--- MATERIAL PROVIDED ---
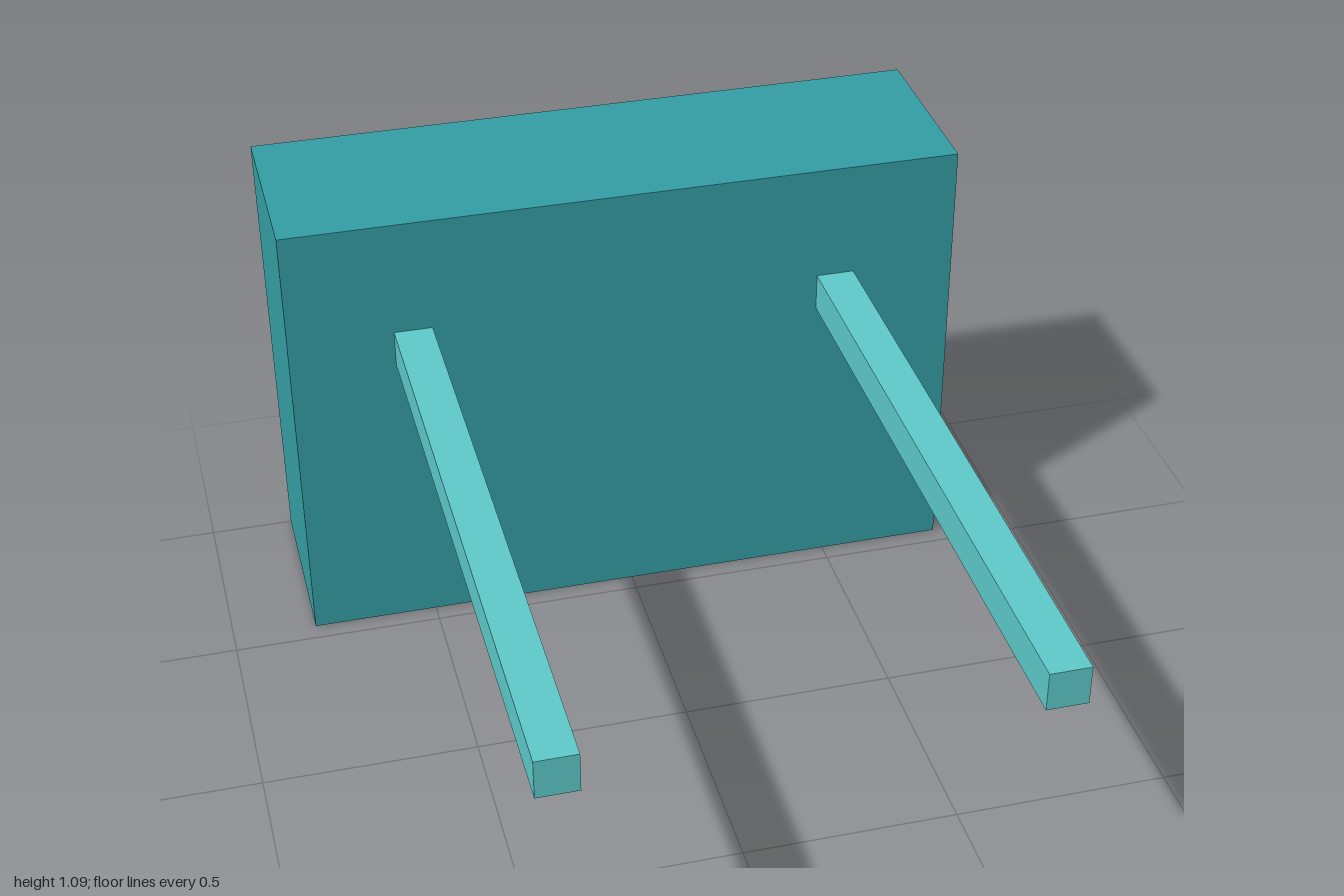
import * as THREE from 'three';

export function createModel() {
  const model = new THREE.Group();
  const teal = new THREE.MeshStandardMaterial({ color: 0x359fa6 });
  teal.name = 'teal';
  const lightTeal = new THREE.MeshStandardMaterial({ color: 0x5fcbcb });
  lightTeal.name = 'lightTeal';

  // Adds a box spanning two opposite corners
  const addBox = (name, material, min, max) => {
    const size = max.map((v, i) => v - min[i]);
    const mesh = new THREE.Mesh(new THREE.BoxGeometry(...size), material);
    mesh.position.set(...max.map((v, i) => (v + min[i]) / 2));
    mesh.name = name;
    model.add(mesh);
  };

  // Upright block at the back
  addBox('body', teal, [-0.8, 0, -1], [0.8, 1.09, -0.546]);

  // Pair of square bars reaching forward
  for (const [name, x] of [['leftBar', 0.508], ['rightBar', -0.508]]) {
    addBox(name, lightTeal, [x - 0.045, 0.72, -0.546], [x + 0.045, 0.81, 1]);
  }

  return model;
}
---
ACTIVITY » An exact copy of the records above is needed, free of pictures.

ANSWER »
import * as THREE from 'three';

export function createModel() {
  const model = new THREE.Group();
  const teal = new THREE.MeshStandardMaterial({ color: 0x359fa6 });
  teal.name = 'teal';
  const lightTeal = new THREE.MeshStandardMaterial({ color: 0x5fcbcb });
  lightTeal.name = 'lightTeal';

  // Adds a box spanning two opposite corners
  const addBox = (name, material, min, max) => {
    const size = max.map((v, i) => v - min[i]);
    const mesh = new THREE.Mesh(new THREE.BoxGeometry(...size), material);
    mesh.position.set(...max.map((v, i) => (v + min[i]) / 2));
    mesh.name = name;
    model.add(mesh);
  };

  // Upright block at the back
  addBox('body', teal, [-0.8, 0, -1], [0.8, 1.09, -0.546]);

  // Pair of square bars reaching forward
  for (const [name, x] of [['leftBar', 0.508], ['rightBar', -0.508]]) {
    addBox(name, lightTeal, [x - 0.045, 0.72, -0.546], [x + 0.045, 0.81, 1]);
  }

  return model;
}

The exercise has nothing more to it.